In the past, museums could gauge the scholarly value of collection catalogues through reviews, citations, and awards. For online publications, these metrics are still a work in progress. Most scholarly periodicals still do not routinely review online publications, and the humanities have not yet developed easy ways to track online citations.
With printed scholarly collection catalogues, publishers knew how many catalogues were sold, but there were few methods to determine how they were being used or by whom. Electronic publication offers the opportunity to better understand the audiences for scholarly art historical publications online. Analysis of Web statistics, such as number of visitors, number of pages viewed, length of time spent on the site, entry points, and the geographic distribution of the users, helps museum staff to understand the impact of their work.
User studies of the SFMOMA and Walker OSCI catalogues showed that:
Of catalogue readers were from outside the U.S.
Visited the catalogues more than 9 times
Did not enter through the homepage
Tate tracked over 28,000 visits to the Camden Town Group OSCI catalogue in its first year after launch. The team also received specific feedback from academic users, who integrated the catalogue into their own research and teaching. Visit data for SFMOMA’s OSCI catalogue collected over an eleven-month period revealed that the top two pages of artwork on its entire site are both contained in the Rauschenberg Research Project. The same data also confirmed that less than five percent of their catalogue’s users visited the publication’s home page.
The Art Institute of Chicago decided to track usage of its OSCI catalogues by user type. By segmenting out their users into three categories, using the domain of their Web browser—general, academic, and in-house—they were able to see that the average session visit nearly tripled when narrowing their audience from general down to identified academic users visiting from an .edu Web domain. Analytics also allow the Art Institute to track usage of its citation tool for all digital catalogues (current data shows the tool has been used more than 700 times), but they do not have a record of where these citations appeared.
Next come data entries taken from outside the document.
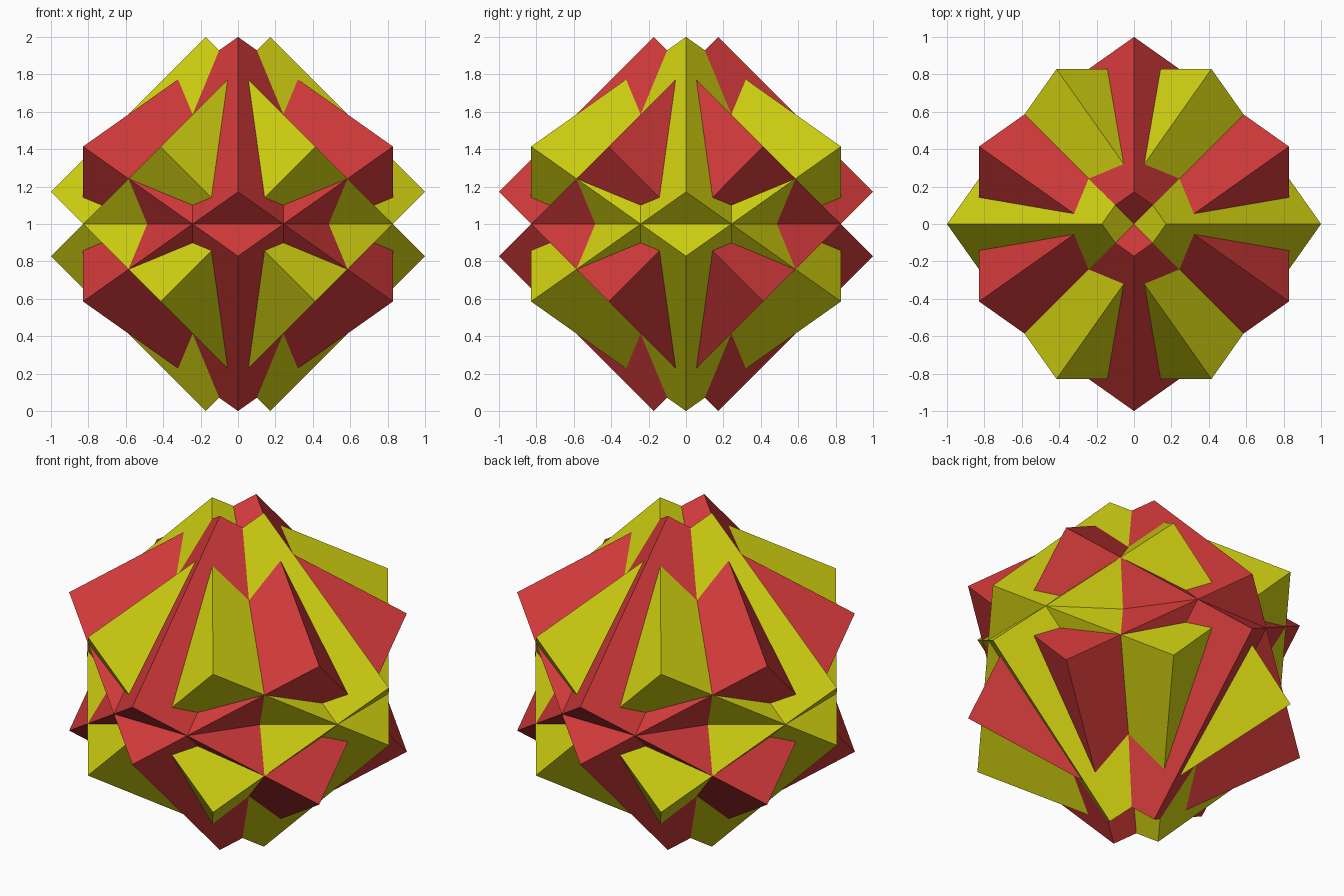
import bpy
import math
from mathutils import Matrix

cube = bpy.data.objects.get("Cube")
if cube:
    bpy.data.objects.remove(cube, do_unlink=True)


def make_material(name, colour):
    mat = bpy.data.materials.new(name)
    mat.use_nodes = True
    mat.diffuse_color = colour
    mat.node_tree.nodes["Principled BSDF"].inputs["Base Color"].default_value = colour
    return mat


red = make_material("red", (0.64, 0.042, 0.042, 1))
yellow = make_material("yellow", (0.64, 0.64, 0.006, 1))

# Half side that puts the outermost corners exactly 1 unit from the centre planes
HALF = 2 - math.sqrt(2)
centre = Matrix.Translation((0, 0, 1))


def add_cube(name, mat, turn, spin):
    """Cube tipped onto an edge, spun about y, then turned about z."""
    bpy.ops.mesh.primitive_cube_add(size=2 * HALF)
    obj = bpy.context.object
    obj.name = obj.data.name = name
    tip = Matrix.Rotation(math.radians(45), 4, 'X')
    spin = Matrix.Rotation(math.radians(spin), 4, 'Y')
    turn = Matrix.Rotation(math.radians(turn), 4, 'Z')
    obj.data.transform(centre @ turn @ spin @ tip)
    obj.data.materials.append(mat)


# Four interpenetrating cubes: a crossed yellow pair and a crossed red pair
for colour, mat, turn in (("yellow", yellow, 0), ("red", red, 90)):
    for label, spin in (("first", 45), ("second", -45)):
        add_cube(f"{label}_{colour}_cube", mat, turn, spin)
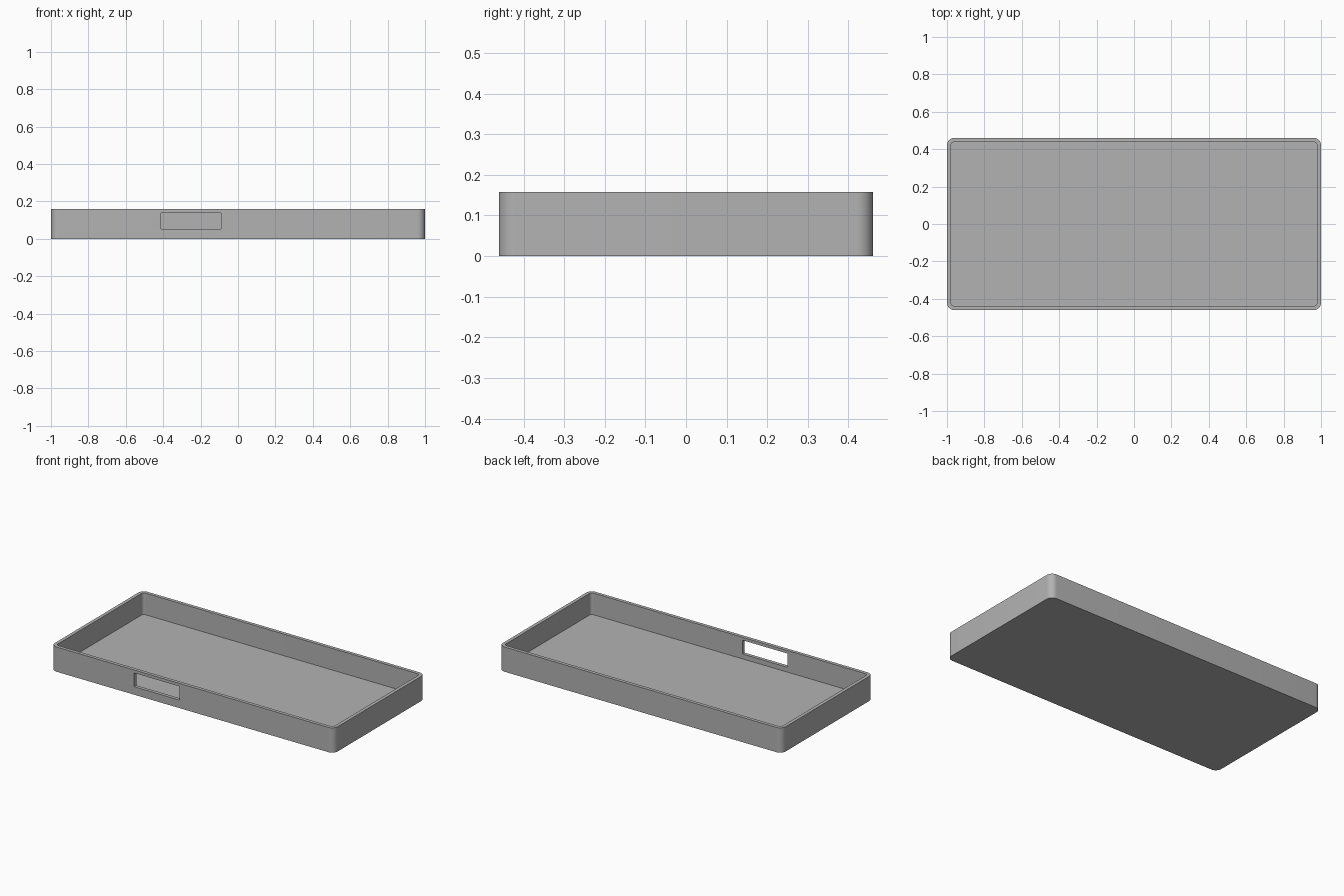
import bpy
import bmesh
from math import cos, sin, pi

WIDTH, DEPTH, HEIGHT = 2.0, 0.922, 0.158
WALL, FLOOR, RADIUS, STEPS = 0.022, 0.02, 0.04, 10

cube = bpy.data.objects.get("Cube")
if cube:
    bpy.data.objects.remove(cube, do_unlink=True)

grey = bpy.data.materials.new("plain grey")
grey.use_nodes = True
grey.diffuse_color = (0.45, 0.45, 0.45, 1)
grey.node_tree.nodes["Principled BSDF"].inputs["Base Color"].default_value = grey.diffuse_color


def rounded_ring(bm, inset, z):
    """Loop of vertices around a rounded rectangle."""
    r = RADIUS - inset
    cx, cy = WIDTH / 2 - RADIUS, DEPTH / 2 - RADIUS
    ring = []
    for corner, (sx, sy) in enumerate([(1, 1), (-1, 1), (-1, -1), (1, -1)]):
        for i in range(STEPS + 1):
            a = (corner + i / STEPS) * pi / 2
            ring.append(bm.verts.new((sx * cx + r * cos(a), sy * cy + r * sin(a), z)))
    return ring


def add_object(name, bm):
    bmesh.ops.recalc_face_normals(bm, faces=bm.faces)
    mesh = bpy.data.meshes.new(name)
    bm.to_mesh(mesh)
    bm.free()
    mesh.materials.append(grey)
    obj = bpy.data.objects.new(name, mesh)
    bpy.context.collection.objects.link(obj)
    return obj


# Open tray: outside wall, rim, inside wall and floor
bm = bmesh.new()
rings = [rounded_ring(bm, inset, z) for inset, z in
         [(0, 0), (0, HEIGHT), (WALL, HEIGHT), (WALL, FLOOR)]]
for a, b in zip(rings, rings[1:]):
    for i in range(len(a)):
        j = (i + 1) % len(a)
        bm.faces.new((a[i], a[j], b[j], b[i]))
bm.faces.new(rings[0])
bm.faces.new(rings[-1])
tray = add_object("tray", bm)

# Slot through the front wall
x0, x1, z0, z1 = -0.412, -0.091, 0.051, 0.139
bm = bmesh.new()
bmesh.ops.create_cube(bm, size=1)
bmesh.ops.scale(bm, vec=(x1 - x0, 0.1, z1 - z0), verts=bm.verts)
bmesh.ops.translate(bm, vec=((x0 + x1) / 2, -DEPTH / 2, (z0 + z1) / 2), verts=bm.verts)
cutter = add_object("slot_cutter", bm)
cutter.hide_render = True

cut = tray.modifiers.new("slot", 'BOOLEAN')
cut.operation = 'DIFFERENCE'
cut.solver = 'EXACT'
cut.object = cutter

bpy.ops.object.select_all(action='DESELECT')
tray.select_set(True)
bpy.context.view_layer.objects.active = tray
bpy.ops.object.modifier_apply(modifier=cut.name)
bpy.data.objects.remove(cutter, do_unlink=True)
bpy.ops.object.shade_smooth_by_angle(angle=pi / 6)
Additionally, three of the OSCI museums (LACMA, SFMOMA, and the Walker) have completed user evaluations, and the Art Institute plans to evaluate its catalogues in fall 2017. LACMA commissioned a usability/user experience study from the firm Creative Pursuits for its Southeast Asian art catalogue. Usability studies are particularly important for digital projects given how easy it is for visitors to leave a website if they encounter any difficulties. All it takes is a slow data load or confusing navigation, and a user will move on to look for a different resource to meet their needs. The study helped LACMA identify and prioritize updates to the catalogue’s navigation, information architecture, design, and performance.
SFMOMA and the Walker Art Center commissioned evaluations from the firm Frankly, Green + Webb. Both surveys underscored that the OSCI museums were truly diving into unchartered waters with digital publishing and that their online catalogues represented a new form of scholarship that brings both rewards and challenges. First, the good news: the OSCI catalogues of both institutions are reaching large, diverse audiences. For example, more than 55% of the Walker’s Web traffic for its inaugural OSCI publication is from outside of the United States. The core intended audience of scholars also rated the content of the catalogues very highly and indicated that they were “trusted” resources that could be cited. In fact, surveys suggest that the prestige of the authors mattered more to these users than peer review in terms of intellectual credibility.
Both evaluations also pointed to the ongoing challenges of digital publishing. Unlike the traditional catalogue experience that starts with opening the cover, 75% of the users of SFMOMA and Walker’s catalogues do not enter these publications through the homepage. This makes clear navigational elements and digital wayfinding especially critical. The surveys also confirmed what the OSCI museums reported anecdotally: discoverability—finding the catalogues through search engines—is a challenge. Museums needs to consider an ongoing program of communication to build traffic and awareness of these resources.